Once my traffic and revenue had all but evaporated in the beginning of July, I used the ‘send us feedback’ link on the Adsense page to ask if they had any information as to what might have happened, but got no response.
Here’s a revolutionary idea: why not warn people? Why punish people first? Why not consider that there are situations that call for forewarning rather than opacity, that maybe, just maybe, opacity is NOT always a virtue.
I know that frequently, it is considered a good thing that the right arm (Adsense) does not know what the left arm is up to (Search/Webspam teams), but in this case it would have been better if they did. Adsense could have sent a notification, alerting publishers that the ratio of ads vs. content above the fold will now be taken into consideration in Google rankings. This would have allowed sites to act, and the desired or hoped-for increase in the user experience accomplished.

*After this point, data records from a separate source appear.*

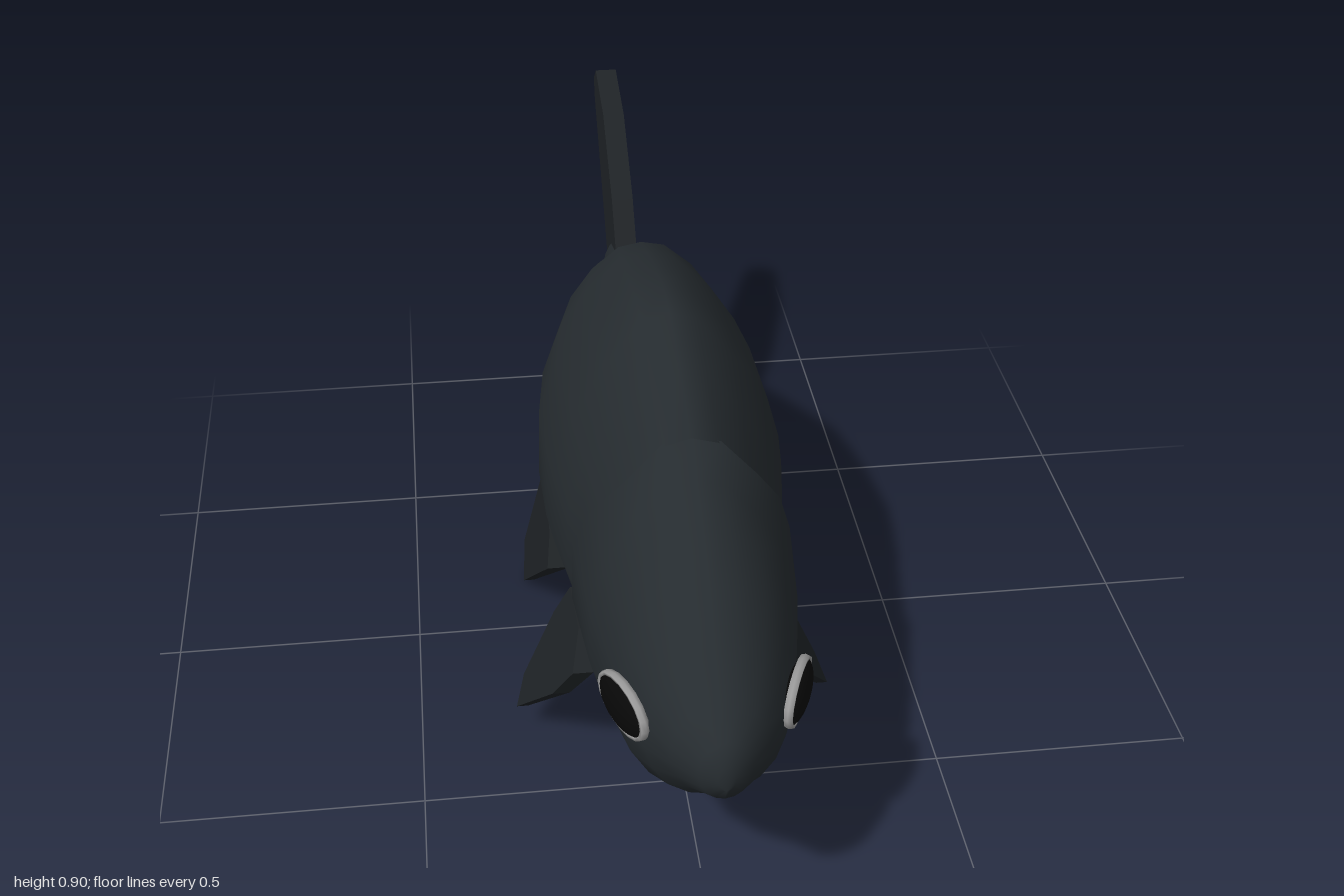
import * as THREE from 'three';

const mat = (color) => new THREE.MeshStandardMaterial({ color });

// Half outline of the body section, keel to crown: [width 0..1, height 0..1]
const HALF = [[0, 0], [0.4, 0.01], [0.7, 0.035], [0.87, 0.13], [1, 0.28], [0.98, 0.5], [0.81, 0.69], [0.55, 0.85], [0.23, 0.98], [0, 1]];

// Stations nose to tail: [z, top, bottom, half width, roundness, gill sweep]
const STATIONS = [
  [1.0, 0.51, 0.46, 0.015, 1, 0],
  [0.985, 0.55, 0.43, 0.045, 1, 0],
  [0.935, 0.585, 0.395, 0.085, 0.9, 0],
  [0.87, 0.635, 0.33, 0.12, 0.8, 0],
  [0.78, 0.7, 0.265, 0.152, 0.7, 0],
  [0.68, 0.755, 0.245, 0.173, 0.5, 0],
  [0.6, 0.79, 0.23, 0.187, 0.35, 0],
  [0.42, 0.838, 0.242, 0.203, 0.2, 0.12],
  [0.425, 0.838, 0.245, 0.185, 0.2, 0.12],
  [0.34, 0.87, 0.23, 0.204, 0.1, 0.03],
  [0.24, 0.903, 0.22, 0.22, 0, 0],
  [0.15, 0.908, 0.217, 0.23, 0, 0],
  [0, 0.87, 0.235, 0.234, 0, 0],
  [-0.12, 0.832, 0.3, 0.217, 0.1, 0],
  [-0.22, 0.803, 0.4, 0.175, 0.3, 0],
  [-0.31, 0.75, 0.435, 0.133, 0.6, 0],
  [-0.42, 0.685, 0.452, 0.095, 0.8, 0],
  [-0.53, 0.625, 0.435, 0.055, 1, 0],
  [-0.62, 0.6, 0.445, 0.042, 1, 0],
  [-0.7, 0.53, 0.49, 0.024, 1, 0],
];

function bodyGeometry() {
  const ring = [...HALF, ...HALF.slice(1, -1).reverse().map(([w, h]) => [-w, h])];
  const n = ring.length, pos = [], index = [];
  for (const [z, top, bottom, width, round, sweep] of STATIONS) {
    ring.forEach(([w, h], j) => {
      const a = (j / n) * Math.PI * 2;
      const x = THREE.MathUtils.lerp(w, Math.sin(a), round) * width;
      const t = THREE.MathUtils.lerp(h, 0.5 - 0.5 * Math.cos(a), round);
      // gill cover edge bows backwards at mid height
      const dz = sweep * Math.min(1, ((t - 0.42) / 0.38) ** 2);
      pos.push(x, bottom + t * (top - bottom), z + dz);
    });
  }
  for (let i = 0; i < STATIONS.length - 1; i++) {
    for (let j = 0; j < n; j++) {
      const a = i * n + j, b = i * n + (j + 1) % n;
      index.push(a, a + n, b, b, a + n, b + n);
    }
  }
  // end caps
  const last = (STATIONS.length - 1) * n;
  for (let j = 1; j < n - 1; j++) index.push(0, j, j + 1, last, last + j + 1, last + j);
  const g = new THREE.BufferGeometry();
  g.setAttribute('position', new THREE.Float32BufferAttribute(pos, 3));
  g.setIndex(index);
  g.computeVertexNormals();
  return g;
}

// Fin slab from a [z, y] outline; place(y) gives [centre x, half thickness]
function finGeometry(outline, side, place) {
  const shape = new THREE.Shape(outline.map(([z, y]) => new THREE.Vector2(-z, y)));
  const g = new THREE.ExtrudeGeometry(shape, { depth: 2, bevelEnabled: false });
  g.translate(0, 0, -1).rotateY(Math.PI / 2);
  const p = g.attributes.position;
  for (let i = 0; i < p.count; i++) {
    const [centre, half] = place(p.getY(i));
    p.setX(i, side * centre + p.getX(i) * half);
  }
  g.computeVertexNormals();
  return g;
}

// Linear slope between root and tip: [y, centre x, half thickness]
const splay = (root, tip) => (y) => {
  const k = (y - root[0]) / (tip[0] - root[0]);
  return [1, 2].map((i) => THREE.MathUtils.lerp(root[i], tip[i], k));
};

const PAIRED = {
  pectoralFin: [[[0.5, 0.3], [0.46, 0.22], [0.33, 0.08], [0.28, 0.12], [0.265, 0.26], [0.28, 0.33], [0.42, 0.34]],
    splay([0.31, 0.185, 0.02], [0.08, 0.3, 0.011])],
  pelvicFin: [[[0.14, 0.27], [-0.16, 0.01], [-0.235, 0.065], [-0.12, 0.31], [-0.02, 0.34], [0.1, 0.33]],
    splay([0.31, 0.2, 0.025], [0.01, 0.258, 0.011])],
  analFin: [[[-0.2, 0.4], [-0.435, 0.24], [-0.47, 0.28], [-0.468, 0.36], [-0.4, 0.47], [-0.25, 0.47]],
    splay([0.46, 0.025, 0.018], [0.24, 0.055, 0.01])],
};

const TAIL = [[-0.5, 0.6], [-0.52, 0.63], [-0.59, 0.71], [-0.77, 0.83], [-0.945, 0.862], [-1, 0.82], [-0.985, 0.78], [-0.72, 0.51],
  [-0.965, 0.295], [-0.968, 0.215], [-0.91, 0.15], [-0.775, 0.185], [-0.59, 0.325], [-0.52, 0.43], [-0.5, 0.47]];

export function createModel() {
  const model = new THREE.Group();
  const skin = mat(0x262c30), finSkin = mat(0x1f2326), black = mat(0x080808), rim = mat(0x999999);
  const add = (name, geometry, material, parent = model) => {
    const mesh = new THREE.Mesh(geometry, material);
    mesh.name = name;
    parent.add(mesh);
    return mesh;
  };

  add('body', bodyGeometry(), skin);
  add('tailFin', finGeometry(TAIL, 1, () => [0, 0.023]), finSkin);

  for (const side of [1, -1]) {
    const prefix = side > 0 ? 'left' : 'right';
    for (const [name, [outline, place]] of Object.entries(PAIRED)) {
      add(prefix + name[0].toUpperCase() + name.slice(1), finGeometry(outline, side, place), finSkin);
    }
    // eye: flattened ball inside a pale rim, turned slightly forwards
    const eye = new THREE.Group();
    eye.name = prefix + 'Eye';
    eye.position.set(side * 0.147, 0.496, 0.815);
    eye.rotation.y = side * (Math.PI / 2 - 0.4);
    const ball = add('pupil', new THREE.SphereGeometry(1, 16, 10), black, eye);
    ball.scale.set(0.073, 0.046, 0.022);
    const ring = add('eyeRim', new THREE.TorusGeometry(1, 0.09, 6, 16), rim, eye);
    ring.scale.set(0.073, 0.047, 0.1);
    model.add(eye);
  }
  return model;
}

Even better still, Google could have simply published this new policy before implementing it. (There is nothing whatsoever about Ads or ad layouts in Google’s webmaster guidelines).
Doing any of the above would have also enhanced Google’s reputation as a responsible agent, rather than an unpredictable Godzilla that has no compunction stepping on good people when it decides to change course (nothing personal, mind, just collateral damage).

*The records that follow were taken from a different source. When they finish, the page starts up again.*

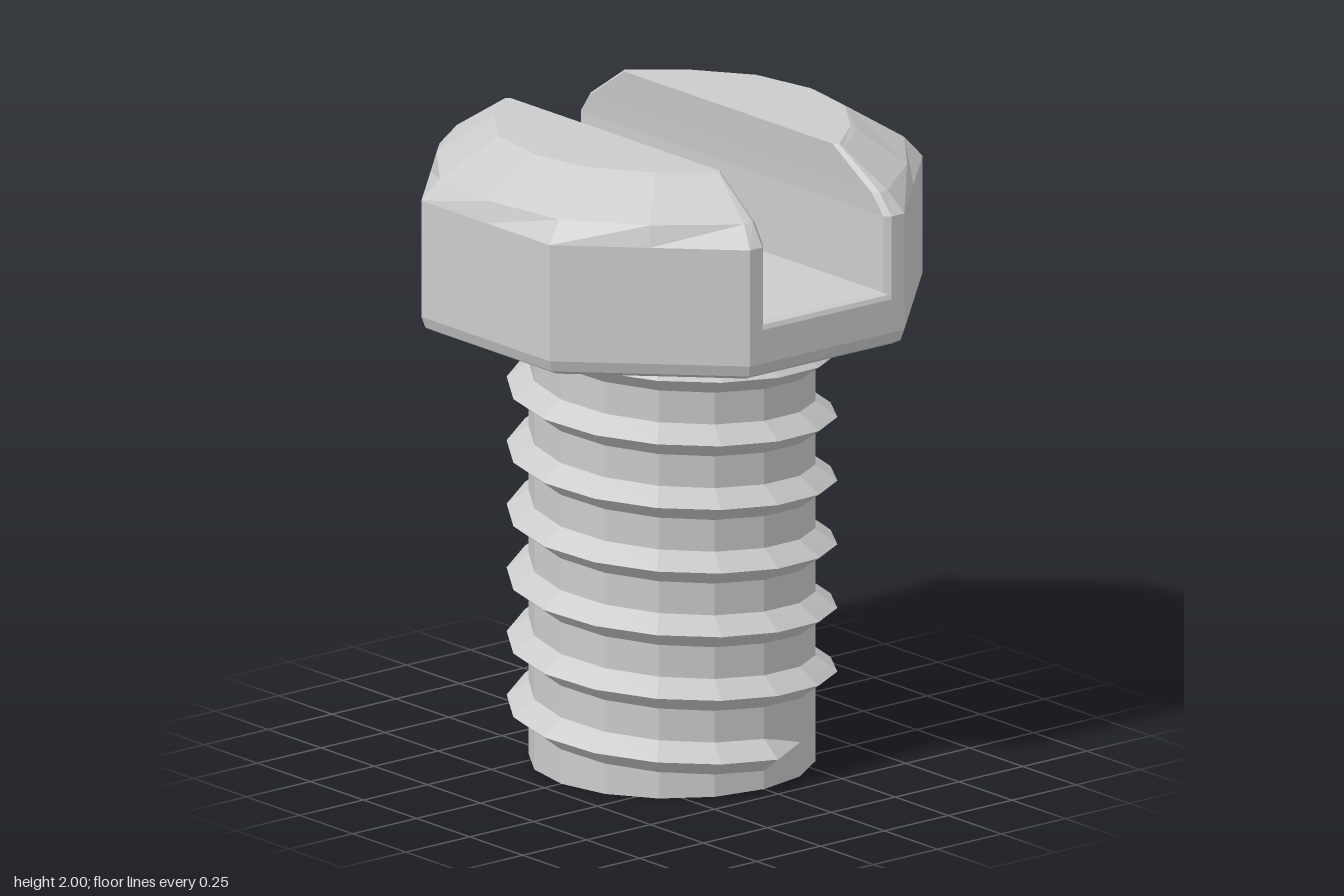
import * as THREE from 'three';

const SIDES = 16, STEP = Math.PI * 2 / SIDES;
const HEAD_R = 0.73, CORNER = 1 / Math.cos(STEP);

// Joins rings of points (counter-clockwise seen from the far end) into a closed solid.
function loft(rings) {
  const pos = [];
  const tri = (...p) => p.forEach((v) => pos.push(...v));
  const n = rings[0].length, last = rings[rings.length - 1];
  for (let i = 0; i < rings.length - 1; i++) {
    for (let j = 0; j < n; j++) {
      const k = (j + 1) % n;
      const a = rings[i][j], b = rings[i][k], c = rings[i + 1][k], d = rings[i + 1][j];
      tri(a, b, c);
      tri(a, c, d);
    }
  }
  for (let j = 1; j < n - 1; j++) {
    tri(rings[0][0], rings[0][j + 1], rings[0][j]);
    tri(last[0], last[j], last[j + 1]);
  }
  const g = new THREE.BufferGeometry();
  g.setAttribute('position', new THREE.Float32BufferAttribute(pos, 3));
  g.computeVertexNormals();
  return g;
}

// Point k of a 16-point ring: mid radius on even points, corner radius on odd ones.
function ringPoint(k, y, mid, corner) {
  const r = k % 2 ? corner : mid;
  return [r * Math.sin(k * STEP), y, r * Math.cos(k * STEP)];
}

function octagon(y, r) {
  return Array.from({ length: SIDES }, (_, k) => ringPoint(k, y, r, r * CORNER));
}

// Half ring beside the slot: wall at x = w, its end edges bevelled by b.
function jawRing({ y, mid, corner, w, b }) {
  const x = w + b;
  const p1 = ringPoint(1, y, mid, corner);
  const z = mid + (p1[2] - mid) * Math.min(1, x / p1[0]);
  const ring = [[w, y, z - b], [x, y, z]];
  for (let k = 1; k < SIDES / 2; k++) {
    const p = ringPoint(k, y, mid, corner);
    p[0] = Math.max(p[0], x + 0.004);
    ring.push(p);
  }
  ring.push([x, y, -z], [w, y, -z + b]);
  return ring;
}

// Spiral ridge with a triangular section, tapering to a point at both ends.
function threadGeometry() {
  const rings = [], turns = 6.5, pitch = 0.2, count = turns * SIDES;
  for (let i = -1; i <= count + 1; i++) {
    const taper = i < 0 || i > count;
    const a = i * STEP;
    const y = 0.108 + pitch * Math.max(0, i) / SIDES;
    const h = taper ? 0.001 : 0.053;
    const at = (r, yy) => [-r * Math.sin(a), yy, r * Math.cos(a)];
    rings.push([at(0.43, y - h), at(taper ? 0.436 : 0.5, y), at(0.43, y + h)]);
  }
  return loft(rings);
}

export function createModel() {
  const model = new THREE.Group();
  model.name = 'slottedBolt';
  const material = new THREE.MeshStandardMaterial({ color: 0xcccccc, flatShading: true });
  const add = (name, geometry) => {
    const mesh = new THREE.Mesh(geometry, material);
    mesh.name = name;
    model.add(mesh);
    return mesh;
  };

  // Shank and thread
  const shank = add('shank', new THREE.CylinderGeometry(0.434, 0.434, 1.45, SIDES));
  shank.position.y = 0.725;
  add('thread', threadGeometry());

  // Lower head, whose top is the slot floor
  add('headBase', loft([
    octagon(1.405, 0.69), octagon(1.42, 0.718), octagon(1.455, HEAD_R),
    octagon(1.56, HEAD_R), octagon(1.574, 0.724), octagon(1.58, 0.71),
  ]));

  // Two jaws either side of the slot, chamfered from octagon to round top
  const outer = { mid: HEAD_R, corner: HEAD_R * CORNER };
  const jaw = loft([
    { y: 1.555, ...outer, w: 0.235, b: 0.018 },
    { y: 1.82, ...outer, w: 0.235, b: 0.018 },
    { y: 1.885, mid: 0.711, corner: 0.732, w: 0.23, b: 0.018 },
    { y: 1.99, mid: 0.56, corner: 0.562, w: 0.221, b: 0.014 },
    { y: 2, mid: 0.54, corner: 0.545, w: 0.22, b: 0.012 },
  ].map(jawRing));
  add('leftJaw', jaw);
  add('rightJaw', jaw).rotation.y = Math.PI;

  return model;
}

Here’s another idea: if Google wants a better user experience, how about having Adsense ban those ridiculous, misleading ads with a big button that says ‘download’ on them. That, in my opinion, would have been much more direct and effective.
The one good thing is that Google states that it is possible to recover from Panda. I put in a reconsideration request, stating in a somewhat rambling paragraph what I think happened and what I had done about it.
But here’s the thing: aside from there being no guarantees that anything at all would ever be done to change the situation, it could take weeks or months for an update that might ‘fix’ this. Now, while big sites or corporations might be able to take a hit for one, three, six, twelve months or what have you, a blogger like myself cannot. I provide content for ‘free’ and today as things stand it is a net cash drain (despite the fact that May and June were both excellent revenue months for us). When I decided to blog rather than continue working I had no idea that this sort of disruption to the environment that I exist in could happen, and today I feel like a chump, like two years of work were taken away at one fell swoop. I seriously wonder if I should stop wasting my time and start looking for a job. And the sad thing is, I feel like it was so needless and unnecessary.
Moreover, the more complicated and opaque SEO becomes, the more of an edge bigger sites which have SEOs and developers have, such that they would be better able to figure out what went wrong and implement remedies (while smaller sites, like this one, languish in a state of uncertainty.)